Despite the murders, the main victim of the story is Rose, poor and vulnerable, manipulated and abused throughout. Sara Middleton plays the teenager in awe of Pinkie admirably, falling for the belief that he loves her, despite his callous words and treatment, in a sad echo of the way that legions of emotionally naïve young women, desperate to be cherished, have been duped and betrayed since the dawn of time. Through her association with Pinkie, we watch as some of her goodness and belief systems slip away, replaced by her blinkered loyalty to a murderer, and she is not ashamed of committing a 'mortal sin' - sleeping with Pinkie without a church wedding. The morning after, she wakes up in Pinkie's room, about to mutter her quick 'Our Father' and 'Hail Marys' when she remembers, but what would be the good in praying now? She has chosen her side and if they damned him then they would have to damn her too. When Ida intervenes in the worst trick of all, Rose is far from grateful, still believing that Pinkie loved her. Widowed, with child, and waiting to hear the words that will reveal Pinkie’s utter revulsion of her, we leave the theatre knowing that she is about to undergo a painful metamorphosis that will hurl her out of her naivety and into adult reality, hoping with all our hearts that an Ida is there somewhere to cradle her through.
Ida is the antithesis of Pinkie in so many ways; the goodness to counter his evil. She has the knowledge of years and experience that allows her to be confident, kind and unafraid to stick to her principles in the face of frightening opposition. Ida lives life to the full, comfortable with intimacy and embracing the good things that come her way. She's irreligious, practical, funny, sexy, superstitious and doggedly determined. Gloria Onitiri is more than delicious in portraying wonderful Ida, oozing sensual possession of the stage. Greene described his Ida as having a 'rich Guinness voice'; Onitiri's own is liquid gold and the songs Hannah Peel has composed for the show are delivered beautifully. Ida wants to save Rose from Pinkie as much as she is motivated to pursue her own quest for justice, but Rose will have none of it, right to the end. The wisdom of age is lost on the young.
As Esther Richardson's first production for Pilot Theatre since taking the role of Artistic Director, 'Brighton Rock' is astute, shrewd and eminently stylish.
(Seen at Hull Truck Theatre)
Brighton Rock can be seen at

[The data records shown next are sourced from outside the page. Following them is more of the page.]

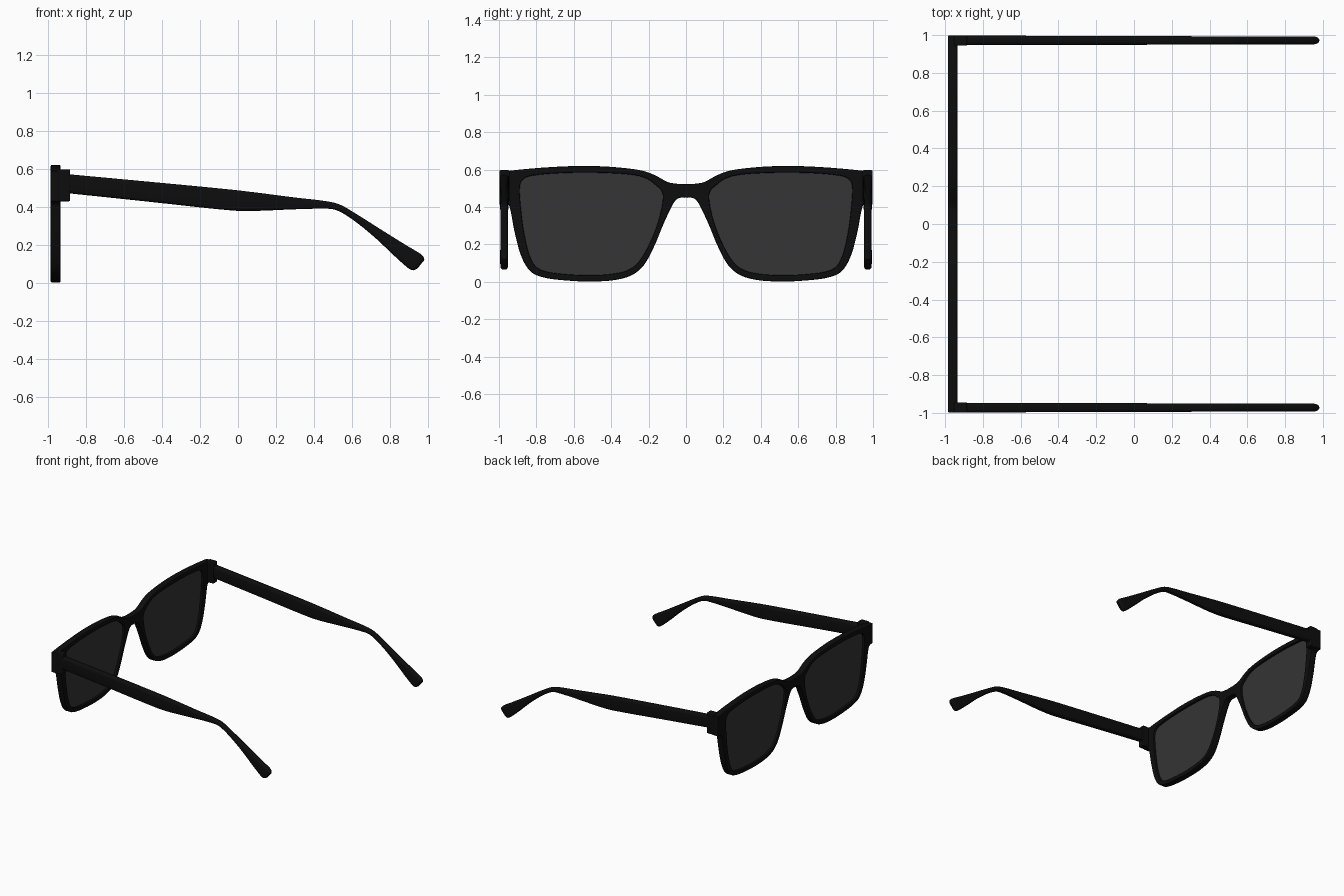
import bpy, math
from mathutils import Matrix, Vector

if "Cube" in bpy.data.objects:
    bpy.data.objects.remove(bpy.data.objects["Cube"])


def material(name, v):
    m = bpy.data.materials.new(name)
    m.diffuse_color = (v, v, v, 1)
    m.use_nodes = True
    m.node_tree.nodes["Principled BSDF"].inputs["Base Color"].default_value = m.diffuse_color
    return m


BLACK = material("black_plastic", 0.004)
TINT = material("dark_tint", 0.035)


def smooth(points, n=6, closed=False):
    """Catmull-Rom samples through points of any dimension."""
    p = [Vector(q) for q in points]
    p = [p[-1]] + p + p[:2] if closed else [2 * p[0] - p[1]] + p + [2 * p[-1] - p[-2]]
    out = []
    for a, b, c, d in zip(p, p[1:], p[2:], p[3:]):
        for i in range(n):
            t = i / n
            out.append(0.5 * (2 * b + (c - a) * t + (2 * a - 5 * b + 4 * c - d) * t * t
                              + (3 * b - a - 3 * c + d) * t ** 3))
    return out if closed else out + [p[-2]]


def flip(loop):
    return [(-q[0], q[1]) for q in reversed(loop)]


def finish(ob, mat):
    ob.data.materials.clear()
    ob.data.materials.append(mat)
    bpy.ops.object.select_all(action='DESELECT')
    ob.select_set(True)
    bpy.context.view_layer.objects.active = ob
    if ob.type == 'CURVE':
        bpy.ops.object.convert(target='MESH')
    bpy.ops.object.shade_smooth_by_angle(angle=math.radians(35))


def plate(name, loops, x, thick, bevel, mat):
    """Filled outline in the y-z plane, thickened along x."""
    cu = bpy.data.curves.new(name, 'CURVE')
    cu.dimensions = '2D'
    cu.fill_mode = 'BOTH'
    cu.extrude = thick / 2 - bevel
    cu.bevel_depth = bevel
    cu.bevel_resolution = 1
    cu.offset = -bevel
    for loop in loops:
        sp = cu.splines.new('POLY')
        sp.points.add(len(loop) - 1)
        for pt, q in zip(sp.points, loop):
            pt.co = (q[0], q[1], 0, 1)
        sp.use_cyclic_u = True
    ob = bpy.data.objects.new(name, cu)
    bpy.context.collection.objects.link(ob)
    ob.matrix_world = Matrix(((0, 0, 1, x), (1, 0, 0, 0), (0, 1, 0, 0), (0, 0, 0, 1)))
    finish(ob, mat)


# Front frame: half outline from bridge top, around the rim, to bridge underside
brow = smooth([(0, .523), (.05, .525), (.10, .535), (.17, .572), (.25, .598), (.40, .615),
               (.55, .62), (.70, .615), (.85, .604), (.998, .588)])
rim = smooth([(.998, .43), (.955, .42), (.938, .38), (.915, .26), (.88, .135), (.83, .055),
              (.75, .021), (.62, .006), (.5, .002), (.38, .01), (.29, .036), (.225, .09),
              (.17, .19), (.12, .31), (.07, .415), (.04, .447), (0, .45)])
half = brow + rim
outline = half + flip(half)[1:-1]
eye = smooth([(.124, .465), (.165, .52), (.225, .558), (.32, .576), (.5, .584), (.68, .581),
              (.82, .568), (.87, .548), (.888, .51), (.885, .42), (.865, .26), (.83, .125),
              (.775, .064), (.65, .042), (.5, .036), (.38, .045), (.30, .068), (.245, .117),
              (.19, .215), (.145, .335)], closed=True)
plate("front_frame", [outline, eye, flip(eye)], -.96, .052, .006, BLACK)
plate("left_lens", [eye], -.96, .016, 0, TINT)
plate("right_lens", [flip(eye)], -.96, .016, 0, TINT)

# Temple arm stations: top x, top z, bottom x, bottom z, half width
ARM = smooth([(-.91, .573, -.91, .473, .025), (-.5, .535, -.5, .43, .0245),
              (-.1, .497, -.1, .387, .0235), (.08, .477, .06, .378, .023),
              (.3, .449, .3, .387, .022), (.44, .433, .44, .390, .021),
              (.53, .414, .515, .383, .021), (.62, .364, .60, .335, .021),
              (.75, .282, .715, .243, .021), (.88, .201, .83, .135, .021),
              (.952, .158, .895, .078, .021), (.975, .138, .922, .066, .018),
              (.981, .12, .945, .076, .009)])


def temple(name, side):
    verts, n = [], 20
    for tx, tz, bx, bz, w in ARM:
        top, bot = Vector((tx, 0, tz)), Vector((bx, 0, bz))
        mid, h = (top + bot) / 2, (top - bot) / 2
        r = min(1, .016 / h.length)
        # rounded-rectangle section
        for k in range(n):
            quad, j = divmod(k, n // 4)
            a = (quad + j / (n // 4 - 1)) * math.pi / 2
            sy, sz = ((1, 1), (-1, 1), (-1, -1), (1, -1))[quad]
            u = sy * .35 + .65 * math.cos(a)
            v = sz * (1 - r) + r * math.sin(a)
            q = mid + h * v
            verts.append((q.x, side * (.972 + w * u), q.z))
    faces = [(i * n + k, i * n + (k + 1) % n, (i + 1) * n + (k + 1) % n, (i + 1) * n + k)
             for i in range(len(ARM) - 1) for k in range(n)]
    faces += [tuple(reversed(range(n))), tuple(range(len(verts) - n, len(verts)))]
    if side > 0:
        faces = [f[::-1] for f in faces]
    me = bpy.data.meshes.new(name)
    me.from_pydata(verts, [], faces)
    ob = bpy.data.objects.new(name, me)
    bpy.context.collection.objects.link(ob)
    # make the normals point outwards
    import bmesh
    bm = bmesh.new()
    bm.from_mesh(me)
    bmesh.ops.recalc_face_normals(bm, faces=bm.faces)
    bm.to_mesh(me)
    bm.free()
    finish(ob, BLACK)


# Hinge block joining the frame to each temple
def hinge(name, side):
    bpy.ops.mesh.primitive_cube_add(size=1, location=(-.918, side * .971, .513))
    ob = bpy.context.object
    ob.name = name
    ob.scale = (.07, .054, .168)
    bpy.ops.object.transform_apply(location=False, rotation=False, scale=True)
    bev = ob.modifiers.new("soft_edges", 'BEVEL')
    bev.width, bev.segments = .006, 2
    finish(ob, BLACK)


for label, side in (("left", 1), ("right", -1)):
    temple(label + "_temple", side)
    hinge(label + "_hinge_block", side)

27 Mar - 31 Mar 2018
10 Apr - 14 Apr 2018
Theatre Royal Winchester
19 Apr - 21 Apr 2018
24 Apr - 28 Apr 2018
7 May - 5 May 2018
8 May - 12 May 2018
15 May - 19 May 2018
The Lowry, Salford
22 May - 26 May 2018